Volume 2012 (2012), Article ID 921685, 7 pages
http://dx.doi.org/10.1155/2012/921685
Research Article

Procalcific Phenotypic Drift of Circulating Progenitor Cells in Type 2 Diabetes with Coronary Artery Disease

1Department of Clinical and Experimental Medicine, University of Padova, 35128 Padova, Italy
2Venetian Institute of Molecular Medicine, Laboratory of Experimental Diabetology, 35129 Padova, Italy
3Dipartimento di Medicina Clinica e Sperimentale, Policlinico Universitario VIII piano, Via Giustiniani, 2, 35100 Padova, Italy

Received 9 December 2011; Accepted 21 December 2011

Academic Editor: Paolo Fiorina

Copyright © 2012 Gian Paolo Fadini et al. This is an open access article distributed under the Creative Commons Attribution License, which permits unrestricted use, distribution, and reproduction in any medium, provided the original work is properly cited.

Abstract

Diabetes mellitus (DM) alters circulating progenitor cells relevant for the pathophysiology of coronary artery disease (CAD). While endothelial progenitor cells (EPCs) are reduced, there is no data on procalcific polarization of circulating progenitors, which may contribute to vascular calcification in these patients.
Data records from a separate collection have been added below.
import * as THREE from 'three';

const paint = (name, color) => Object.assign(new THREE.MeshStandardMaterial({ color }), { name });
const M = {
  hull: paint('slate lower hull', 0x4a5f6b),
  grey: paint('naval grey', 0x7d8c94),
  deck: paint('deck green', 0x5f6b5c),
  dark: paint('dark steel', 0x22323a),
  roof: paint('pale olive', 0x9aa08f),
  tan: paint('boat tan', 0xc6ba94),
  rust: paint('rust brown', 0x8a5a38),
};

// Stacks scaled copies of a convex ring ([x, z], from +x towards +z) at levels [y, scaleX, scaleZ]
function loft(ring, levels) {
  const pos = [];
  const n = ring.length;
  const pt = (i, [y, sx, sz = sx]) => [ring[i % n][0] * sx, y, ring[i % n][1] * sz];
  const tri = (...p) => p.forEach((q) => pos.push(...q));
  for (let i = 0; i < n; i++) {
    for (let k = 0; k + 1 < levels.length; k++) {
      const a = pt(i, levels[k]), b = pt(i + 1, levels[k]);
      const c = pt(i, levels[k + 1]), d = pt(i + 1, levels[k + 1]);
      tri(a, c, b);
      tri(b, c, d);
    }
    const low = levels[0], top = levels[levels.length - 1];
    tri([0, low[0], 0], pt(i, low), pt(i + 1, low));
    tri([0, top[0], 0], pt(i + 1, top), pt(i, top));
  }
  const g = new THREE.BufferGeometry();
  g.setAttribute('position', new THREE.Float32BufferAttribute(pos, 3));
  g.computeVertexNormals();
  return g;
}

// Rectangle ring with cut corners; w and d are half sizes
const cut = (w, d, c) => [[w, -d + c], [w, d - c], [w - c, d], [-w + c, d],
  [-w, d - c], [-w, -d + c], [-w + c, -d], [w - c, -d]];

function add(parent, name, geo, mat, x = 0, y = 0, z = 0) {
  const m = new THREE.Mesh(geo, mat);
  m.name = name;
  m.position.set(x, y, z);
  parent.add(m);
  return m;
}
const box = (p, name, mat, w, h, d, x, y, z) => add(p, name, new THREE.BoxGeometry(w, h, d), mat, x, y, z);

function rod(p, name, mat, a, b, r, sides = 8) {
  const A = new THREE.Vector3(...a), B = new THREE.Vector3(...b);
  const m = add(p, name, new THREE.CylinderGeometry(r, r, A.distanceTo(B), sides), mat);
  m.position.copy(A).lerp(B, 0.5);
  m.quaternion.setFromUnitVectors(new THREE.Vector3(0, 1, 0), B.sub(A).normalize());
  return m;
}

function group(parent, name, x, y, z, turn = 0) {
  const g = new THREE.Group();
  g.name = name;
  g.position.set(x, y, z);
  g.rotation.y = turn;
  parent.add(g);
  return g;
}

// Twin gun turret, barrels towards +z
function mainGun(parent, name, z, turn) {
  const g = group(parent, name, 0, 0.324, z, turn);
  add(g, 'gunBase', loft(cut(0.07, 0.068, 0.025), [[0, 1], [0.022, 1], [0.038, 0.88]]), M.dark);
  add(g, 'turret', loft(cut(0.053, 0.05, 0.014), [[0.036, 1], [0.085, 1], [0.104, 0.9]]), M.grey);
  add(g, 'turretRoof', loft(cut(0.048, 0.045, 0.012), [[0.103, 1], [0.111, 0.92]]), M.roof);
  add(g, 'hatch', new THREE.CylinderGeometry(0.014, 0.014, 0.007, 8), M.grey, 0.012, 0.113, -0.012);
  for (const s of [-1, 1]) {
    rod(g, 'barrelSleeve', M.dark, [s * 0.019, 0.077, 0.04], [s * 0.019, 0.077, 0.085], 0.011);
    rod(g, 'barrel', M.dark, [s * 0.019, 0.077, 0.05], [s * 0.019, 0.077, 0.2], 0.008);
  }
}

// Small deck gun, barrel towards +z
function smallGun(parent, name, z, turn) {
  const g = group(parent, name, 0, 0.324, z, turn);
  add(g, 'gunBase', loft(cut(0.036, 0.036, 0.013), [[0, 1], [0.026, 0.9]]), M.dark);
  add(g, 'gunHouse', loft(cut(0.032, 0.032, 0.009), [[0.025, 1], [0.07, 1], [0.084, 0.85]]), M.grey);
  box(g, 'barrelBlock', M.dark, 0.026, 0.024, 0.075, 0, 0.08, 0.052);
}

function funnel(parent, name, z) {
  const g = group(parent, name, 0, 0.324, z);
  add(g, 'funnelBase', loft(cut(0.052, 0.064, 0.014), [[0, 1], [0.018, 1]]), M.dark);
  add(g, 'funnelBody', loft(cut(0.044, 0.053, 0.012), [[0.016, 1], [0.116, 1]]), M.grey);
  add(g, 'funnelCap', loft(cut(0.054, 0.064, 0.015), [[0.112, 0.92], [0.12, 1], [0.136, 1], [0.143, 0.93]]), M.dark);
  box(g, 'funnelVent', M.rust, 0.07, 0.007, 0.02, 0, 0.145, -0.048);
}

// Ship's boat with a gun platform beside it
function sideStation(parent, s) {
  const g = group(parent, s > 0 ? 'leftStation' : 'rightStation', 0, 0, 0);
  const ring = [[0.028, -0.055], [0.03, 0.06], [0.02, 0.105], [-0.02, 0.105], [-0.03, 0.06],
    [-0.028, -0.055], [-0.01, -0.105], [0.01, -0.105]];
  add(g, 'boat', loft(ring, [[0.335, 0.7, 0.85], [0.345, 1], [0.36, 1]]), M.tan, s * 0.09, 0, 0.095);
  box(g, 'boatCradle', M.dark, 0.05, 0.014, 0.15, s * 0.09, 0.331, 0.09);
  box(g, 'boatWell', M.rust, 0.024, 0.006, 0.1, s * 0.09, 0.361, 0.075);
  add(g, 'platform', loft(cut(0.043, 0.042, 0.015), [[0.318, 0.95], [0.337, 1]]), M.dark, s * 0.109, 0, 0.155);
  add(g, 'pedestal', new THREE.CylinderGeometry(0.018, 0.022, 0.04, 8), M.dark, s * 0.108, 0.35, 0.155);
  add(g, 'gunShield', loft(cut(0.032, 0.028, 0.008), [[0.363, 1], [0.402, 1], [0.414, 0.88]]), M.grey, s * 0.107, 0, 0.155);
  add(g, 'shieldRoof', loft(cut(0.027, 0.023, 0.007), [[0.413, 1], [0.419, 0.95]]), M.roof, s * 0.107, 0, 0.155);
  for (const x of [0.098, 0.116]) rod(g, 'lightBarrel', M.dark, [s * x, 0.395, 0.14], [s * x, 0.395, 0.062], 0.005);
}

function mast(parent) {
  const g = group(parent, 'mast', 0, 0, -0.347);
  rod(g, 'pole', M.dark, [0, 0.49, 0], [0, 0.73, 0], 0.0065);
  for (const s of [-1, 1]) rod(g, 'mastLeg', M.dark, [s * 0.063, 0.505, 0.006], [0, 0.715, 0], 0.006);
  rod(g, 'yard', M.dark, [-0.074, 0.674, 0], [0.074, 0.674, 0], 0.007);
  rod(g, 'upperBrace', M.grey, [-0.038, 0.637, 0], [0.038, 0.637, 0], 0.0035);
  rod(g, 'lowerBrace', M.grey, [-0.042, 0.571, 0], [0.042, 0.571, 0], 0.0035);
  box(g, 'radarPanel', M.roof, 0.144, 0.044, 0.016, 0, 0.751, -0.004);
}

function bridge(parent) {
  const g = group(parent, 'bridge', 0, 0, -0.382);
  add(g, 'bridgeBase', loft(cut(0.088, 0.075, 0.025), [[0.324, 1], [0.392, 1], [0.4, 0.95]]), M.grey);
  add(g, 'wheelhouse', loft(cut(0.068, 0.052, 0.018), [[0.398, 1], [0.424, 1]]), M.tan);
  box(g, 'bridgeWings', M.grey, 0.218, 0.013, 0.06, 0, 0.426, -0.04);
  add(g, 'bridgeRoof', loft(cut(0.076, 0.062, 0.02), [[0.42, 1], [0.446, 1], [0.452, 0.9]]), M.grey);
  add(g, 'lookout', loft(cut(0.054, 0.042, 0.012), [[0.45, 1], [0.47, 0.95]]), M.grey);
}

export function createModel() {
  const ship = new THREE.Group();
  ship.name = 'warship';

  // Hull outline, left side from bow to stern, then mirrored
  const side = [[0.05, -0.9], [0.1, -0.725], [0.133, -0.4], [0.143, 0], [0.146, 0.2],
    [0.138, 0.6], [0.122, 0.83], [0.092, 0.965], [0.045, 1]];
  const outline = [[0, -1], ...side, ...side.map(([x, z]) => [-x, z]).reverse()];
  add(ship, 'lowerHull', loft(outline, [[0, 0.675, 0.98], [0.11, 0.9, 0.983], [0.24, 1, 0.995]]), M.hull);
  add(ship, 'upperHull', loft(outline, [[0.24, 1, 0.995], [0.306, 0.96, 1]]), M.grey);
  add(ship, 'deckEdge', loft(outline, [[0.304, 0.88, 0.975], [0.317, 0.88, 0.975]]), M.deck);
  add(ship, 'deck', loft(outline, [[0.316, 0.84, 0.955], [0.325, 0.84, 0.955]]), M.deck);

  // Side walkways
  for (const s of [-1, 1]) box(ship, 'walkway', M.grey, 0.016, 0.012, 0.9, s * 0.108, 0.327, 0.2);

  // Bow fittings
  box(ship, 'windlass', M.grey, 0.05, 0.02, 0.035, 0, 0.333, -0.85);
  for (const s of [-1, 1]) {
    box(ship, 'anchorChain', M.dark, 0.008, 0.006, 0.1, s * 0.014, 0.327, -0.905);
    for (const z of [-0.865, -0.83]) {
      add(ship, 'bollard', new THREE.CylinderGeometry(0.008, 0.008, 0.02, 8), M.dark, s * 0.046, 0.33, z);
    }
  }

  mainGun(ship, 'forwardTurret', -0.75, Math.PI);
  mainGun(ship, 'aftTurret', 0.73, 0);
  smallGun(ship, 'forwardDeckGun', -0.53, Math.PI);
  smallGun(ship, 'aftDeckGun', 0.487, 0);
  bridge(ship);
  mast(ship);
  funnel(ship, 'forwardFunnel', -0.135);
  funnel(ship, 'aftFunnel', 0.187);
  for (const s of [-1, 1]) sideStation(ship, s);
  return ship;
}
In a cohort of 107 subjects with and without DM and CAD, we analyzed the pro-calcific versus endothelial differentiation status of circulating CD34+ progenitor cells. Endothelial commitment was determined by expression of VEGFR-2 (KDR) and pro-calcific polarization by expression of osteocalcin (OC) and bone alkaline phosphatase (BAP). We found that DM patients had significantly higher expression of OC and BAP on circulating CD34+ cells than control subjects, especially in the presence of CAD. In patients with DM and CAD, the ratio of OC/KDR, BAP/KDR, and OC+BAP/KDR was about 3-fold increased than in other groups. EPCs cultured from DM patients with CAD occasionally formed structures highly suggestive of calcified nodules, and the expression of osteogenic markers by EPCs from control subjects was significantly increased in response to the toll-like receptor agonist LPS. In conclusion, circulating progenitor cells of diabetic patients show a phenotypic drift toward a pro-calcific phenotype that may be driven by inflammatory signals.